in the ghost sense kinda like how 2 programs ordering a bunch of if () {} differently creates a bias. when we read the lines it doesn’t seem much different. but observable when the it runs slow enough.

it’d also be fun if there are actors assuming different OS-like kernels

audience can teach them subsets of protocols and discover biases

I’ve previously played with the idea that the protocol is not the mediator, rather a set of rules and norms shaping how the medium operates. While the protocol facilitates exchange, it’s the medium - the underlying infrastructure, technology, or social context - that carries the weight of the message.

While my analogy to the kernel of an operating system may overemphasize a technical perspective, I still wonder if there’s value in examining the core functions that enable a protocol to operate. Perhaps instead of “kernel” we could think of it as a “protocol engine” responsible for executing the rules and procedures defined by the protocol.

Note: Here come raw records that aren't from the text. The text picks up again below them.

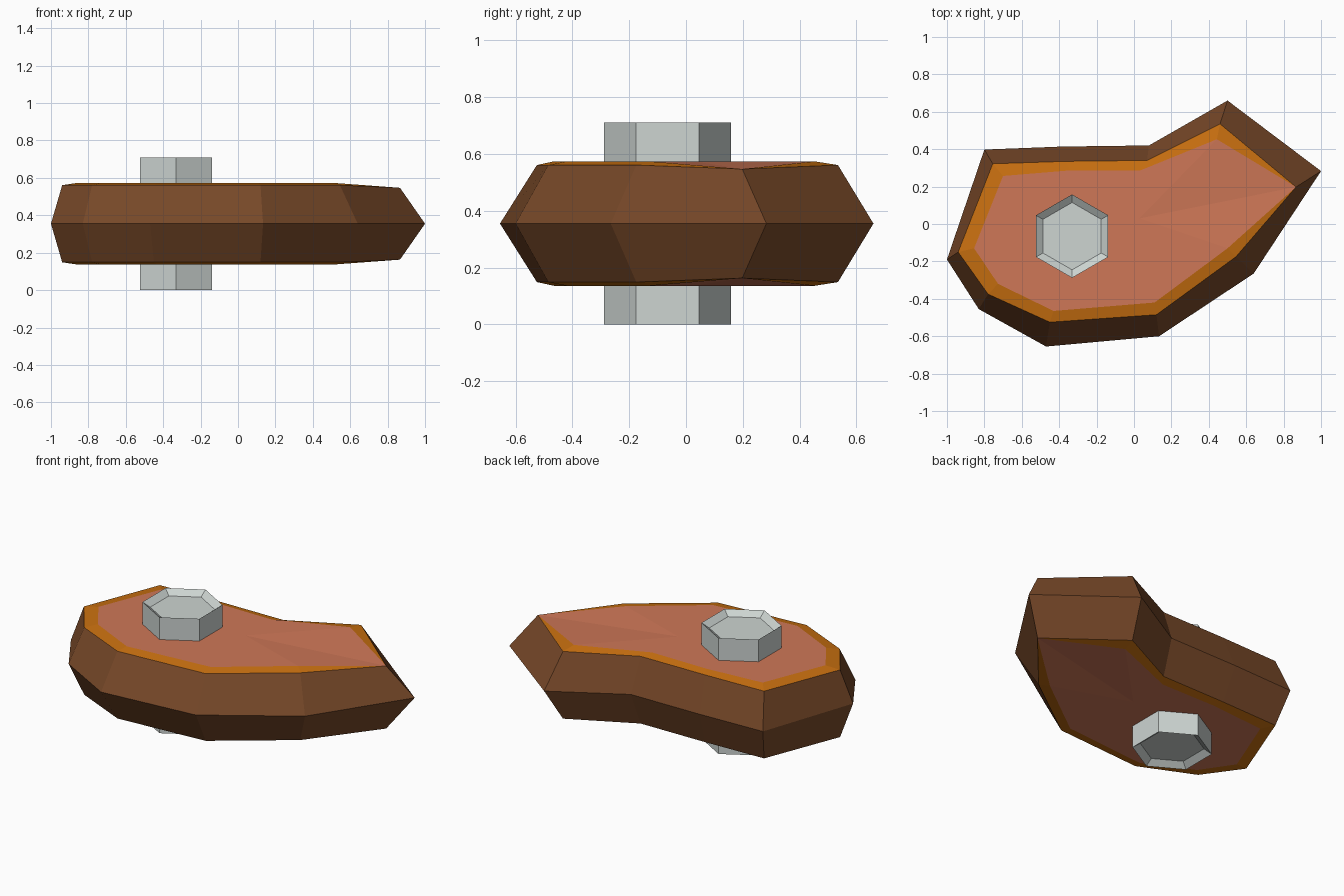
import bpy, bmesh, math

if "Cube" in bpy.data.objects:
    bpy.data.objects.remove(bpy.data.objects["Cube"])

def material(name, rgb):
    m = bpy.data.materials.new(name)
    m.diffuse_color = (*rgb, 1)
    m.use_nodes = True
    m.node_tree.nodes["Principled BSDF"].inputs["Base Color"].default_value = m.diffuse_color
    return m

CRUST = material("brown crust", (0.19, 0.067, 0.022))
FAT = material("orange fat", (0.58, 0.16, 0.005))
MEAT = material("pink meat", (0.62, 0.185, 0.095))
BONE = material("pale bone", (0.61, 0.66, 0.64))
MID = 0.355  # height of the mirror plane

def build(name, rings, caps, mats, rule):
    """Join rings of points, close both ends with a fan, colour by ring band."""
    bm = bmesh.new()
    loops = [[bm.verts.new(p) for p in r] for r in rings]
    n = len(loops[0])
    for b, (lo, hi) in enumerate(zip(loops, loops[1:])):
        for i in range(n):
            j = (i + 1) % n
            f = bm.faces.new((lo[i], lo[j], hi[j], hi[i]))
            f.material_index = rule[b]
    for loop, cap in ((loops[0], caps[0]), (loops[-1], caps[1])):
        c = bm.verts.new(cap)
        for i in range(n):
            f = bm.faces.new((loop[i], loop[(i + 1) % n], c))
            f.material_index = len(mats) - 1
    bmesh.ops.remove_doubles(bm, verts=bm.verts, dist=0.0005)
    bmesh.ops.recalc_face_normals(bm, faces=bm.faces)
    me = bpy.data.meshes.new(name)
    bm.to_mesh(me)
    bm.free()
    for m in mats:
        me.materials.append(m)
    ob = bpy.data.objects.new(name, me)
    bpy.context.collection.objects.link(ob)
    return ob

# Steak outlines: widest crust edge, crust rim, meat edge (shared at the tip)
outer = [(-1, -.19), (-.83, -.455), (-.47, -.655), (.134, -.60), (.64, -.265),
         (1, .283), (.50, .66), (.08, .42), (-.385, .414), (-.80, .398)]
rim = [(-.94, -.15), (-.78, -.375), (-.45, -.525), (.12, -.485), (.545, -.175),
       (.866, .198), (.46, .535), (.07, .34), (-.365, .335), (-.755, .322)]
meat = [(-.855, -.13), (-.727, -.32), (-.43, -.465), (.11, -.42), (.50, -.13),
        (.866, .198), (.443, .453), (.03, .285), (-.34, .287), (-.70, .257)]
TIP = 5

def ring(pts, half, side):
    return [(x, y, MID + side * (0.192 if i == TIP and half else half))
            for i, (x, y) in enumerate(pts)]

build("steak",
      [ring(meat, .219, -1), ring(rim, .206, -1), ring(outer, 0, 1),
       ring(rim, .206, 1), ring(meat, .219, 1)],
      [(.03, .03, MID - .219), (.03, .03, MID + .219)],
      [CRUST, FAT, MEAT], [1, 0, 0, 1])

# Hexagonal bone through the steak, with shallow hollowed ends
def hexagon(r, z):
    return [(-.331 + r * math.sin(a * math.pi / 3), -.065 + r * math.cos(a * math.pi / 3), z)
            for a in range(6)]

build("bone", [hexagon(.18, .03), hexagon(.223, 0), hexagon(.223, .71), hexagon(.18, .68)],
      [(-.331, -.065, .03), (-.331, -.065, .68)], [BONE], [0, 0, 0])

Although not necessarily a mediator itself, this engine plays a crucial role in how the protocol interacts with its environment.

The mention of “big-P protocols” and “hyperobject type infrastructures” makes me wonder if it is better to focus on viewing protocol kernels more through a cultural or societal lens